Amazon AMZN, +0.19% hypothetically could drive various links with Peloton PTON, +20.93%, including making its classes part of the Amazon Prime subscription offering, according to The Wall Street Journal, which reported on the deal interest late Friday, citing unnamed sources. While the report noted that both Peloton and Amazon were working with their advisors to consider a potential combination, it also mentioned that “no deal is imminent.”
The Financial Times separately reported that both Amazon and Nike Inc. NKE, -0.17% were considering possible bids for Peloton but that neither one has held talks with the company.
Representatives from Peloton and Nike didn’t immediately respond to MarketWatch’s request for comment about deal consideration. A representative from Amazon said that the company doesn’t comment on rumors or speculation.
Peloton has seen demand for its equipment fall off recently after an initial surge earlier in the pandemic, and its stock has been hit hard in the process. As of Friday’s close, the shares were down more than 85% from their 52-week intraday day.
The reported deal interest offered a bit of optimism. Shares gained more than 20% in Monday trading to notch their largest single-day percentage gain on record as various analysts chimed in with views suggesting that a combination might make sense.
“Arguably, fitness can be viewed as the next consumer experience to be digitized, after books, music, video and video games,” wrote MKM Partners analyst Rohit Kulkarni, who noted that Peloton and Amazon already have a “working relationship” since Peloton has appeared at Amazon Web Services summits.
He rates the stock at neutral with a $30 fair-value estimate.
Truist Securities analyst Youssef Squali saw “clear and material synergies with Prime.” Peloton has more than 2.7 million existing connected-fitness subscribers but could grow its reach as part of Amazon, helping to “amortize the cost of content,” he reasoned.
Amazon could also come to view Peloton’s content as a “competitive differentiator” after it recently announced plans to raise the price of an Amazon Prime membership, Squali wrote. He has a hold rating and $68 price target on Peloton’s stock.
But at least one other analyst was skeptical that a Big Tech deal for Peloton would bring much value to a potential buyer.
“Although Peloton’s star was propelled during COVID, it’s become increasingly clear it’s a much smaller (still impressive) business than prior perception,” wrote BMO Capital Markets analyst Simeon Siegel. “As such, one has to ask whether the brand is simply too small to make a difference to the world’s largest companies.”
In regards to a possible Amazon tie-up in particular, Siegel noted that Peloton has been “attempting to re-elevate its business, raising price following profit-eroding discounts.” However, bundling its connected-fitness offering with Amazon Prime would seem to go against that strategy.
“We believe PTON should ‘sell less and charge more,’ not cut prices further,” Siegel wrote.

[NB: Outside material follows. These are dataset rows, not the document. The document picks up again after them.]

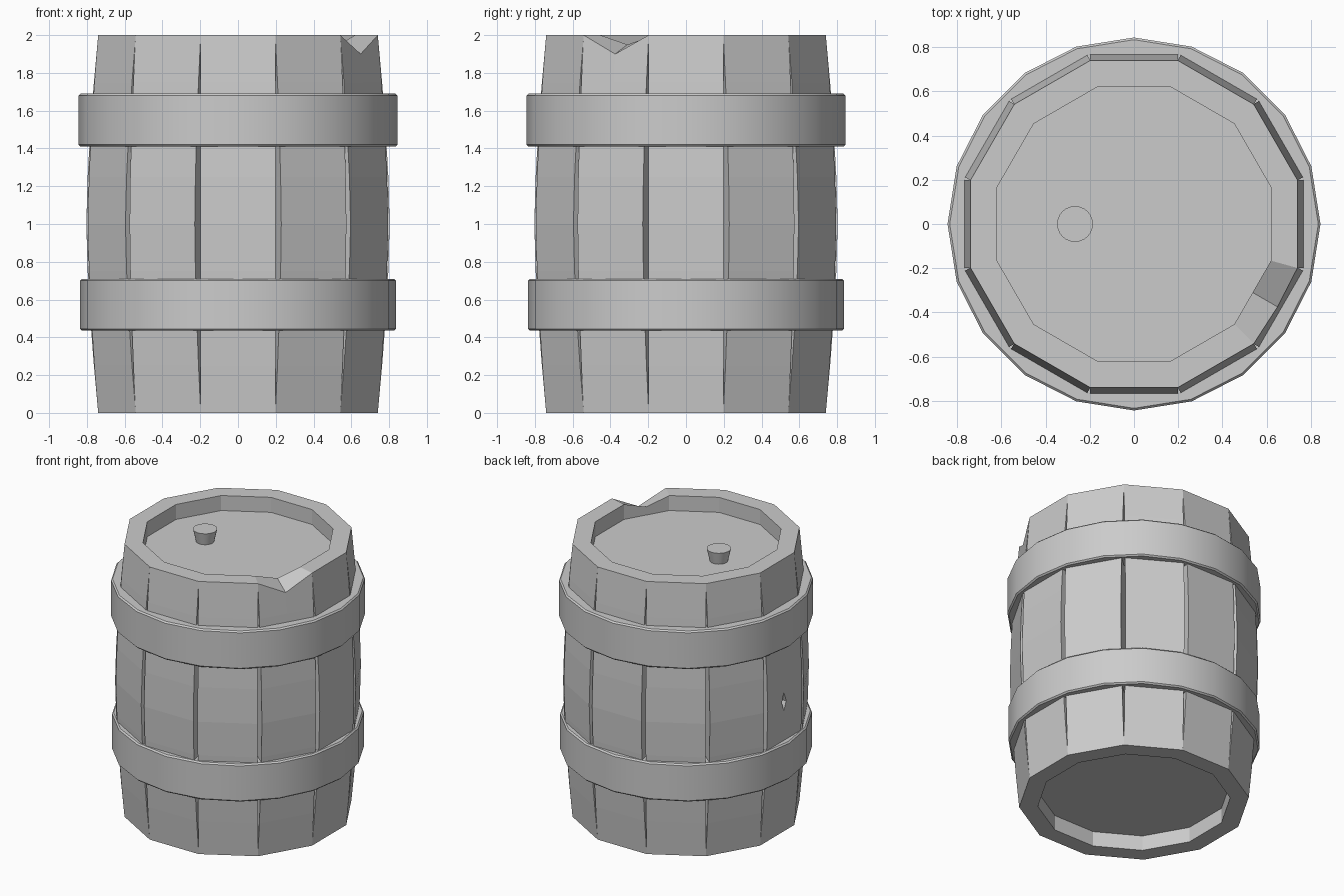
import bpy, bmesh
from math import sin, cos, tan, pi, radians

if "Cube" in bpy.data.objects:
    bpy.data.objects.remove(bpy.data.objects["Cube"])

N = 12
INNER = 0.62                       # apothem of the inside wall
HALF_OUT = 0.199                   # constant half width of a stave's outer face
HALF_IN = INNER * tan(pi / N)
PROFILE = [(0, 0.74), (0.25, 0.763), (0.5, 0.782), (0.75, 0.796), (1, 0.803),
           (1.25, 0.796), (1.5, 0.782), (1.75, 0.763), (2, 0.74)]


def finish(bm, name):
    bmesh.ops.recalc_face_normals(bm, faces=bm.faces)
    me = bpy.data.meshes.new(name)
    bm.to_mesh(me)
    bm.free()
    ob = bpy.data.objects.new(name, me)
    bpy.context.collection.objects.link(ob)
    return ob


def stave(name, ang, chipped=False):
    """Bowed plank: six-point sections stacked along the profile."""
    bm = bmesh.new()
    rings = []
    for z, ap in PROFILE:
        section = [(-HALF_OUT, ap, 0), (0, ap, 0.1), (HALF_OUT, ap, 0),
                   (HALF_IN, INNER, 0), (0, INNER, 0.05), (-HALF_IN, INNER, 0)]
        ring = []
        for s, r, drop in section:
            d = drop if chipped and z == 2 else 0
            r += d * 0.1 if r > INNER else 0
            ring.append(bm.verts.new((r * cos(ang) - s * sin(ang),
                                      r * sin(ang) + s * cos(ang), z - d)))
        rings.append(ring)
    for a, b in zip(rings, rings[1:]):
        for i in range(6):
            j = (i + 1) % 6
            bm.faces.new((a[i], a[j], b[j], b[i]))
    for r in (rings[0], rings[-1]):
        bm.faces.new((r[0], r[1], r[4], r[5]))
        bm.faces.new((r[1], r[2], r[3], r[4]))
    return finish(bm, name)


def hoop(name, z0, z1, radius, sides=20):
    bm = bmesh.new()
    b = 0.01
    sec = [(0.72, z0), (radius - b, z0), (radius, z0 + b),
           (radius, z1 - b), (radius - b, z1), (0.72, z1)]
    cols = [[bm.verts.new((r * cos(2 * pi * k / sides), r * sin(2 * pi * k / sides), z))
             for r, z in sec] for k in range(sides)]
    for k in range(sides):
        a, c = cols[k], cols[(k + 1) % sides]
        for i in range(6):
            j = (i + 1) % 6
            bm.faces.new((a[i], c[i], c[j], a[j]))
    ob = finish(bm, name)
    bpy.context.view_layer.objects.active = ob
    ob.select_set(True)
    bpy.ops.object.shade_smooth_by_angle(angle=radians(30))
    ob.select_set(False)
    return ob


# Staves, one with a chipped top
staves = [stave(f"stave_{k + 1}", k * 2 * pi / N, chipped=(k == N - 1)) for k in range(N)]

# Small diamond dent in the left stave
bpy.ops.mesh.primitive_cone_add(vertices=4, radius1=1, radius2=0, depth=0.09,
                                location=(-0.785, 0.01, 1), rotation=(0, pi / 2, 0))
cutter = bpy.context.object
cutter.name = "dent_cutter"
cutter.scale = (0.1, 0.036, 1)
cutter.hide_render = True
mod = staves[N // 2].modifiers.new("dent", 'BOOLEAN')
mod.operation = 'DIFFERENCE'
mod.object = cutter
bpy.context.view_layer.objects.active = staves[N // 2]
bpy.ops.object.modifier_apply(modifier=mod.name)
bpy.data.objects.remove(cutter)

# Lid and base, recessed inside the staves
for name, z in (("lid", 1.86), ("base", 0.14)):
    bpy.ops.mesh.primitive_cylinder_add(vertices=N, radius=0.64 / cos(pi / N), depth=0.06,
                                        location=(0, 0, z), rotation=(0, 0, pi / N))
    bpy.context.object.name = name

# Bung on the lid
bpy.ops.mesh.primitive_cone_add(vertices=24, radius1=0.056, radius2=0.081, depth=0.11,
                                location=(-0.267, 0, 1.925))
bpy.context.object.name = "bung"
bpy.ops.object.shade_smooth_by_angle(angle=radians(30))
bpy.context.object.select_set(False)

# Hoops
hoop("lower_hoop", 0.435, 0.71, 0.837)
hoop("upper_hoop", 1.41, 1.69, 0.844)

He further hypothesized that neither Peloton nor the bidders appear to benefit from the recent reports, raising questions about who provided information about the deal interest and why they did so.
“Before opining on transaction-likelihoods, the timing (Friday, post-market, ahead of EPS) questions motivations behind the sources,” Siegel wrote.
He rates Peloton’s stock at underperform with a $24 price target.
Peloton is due to report fiscal second-quarter results after the closing bell Tuesday. The company released preliminary results in January.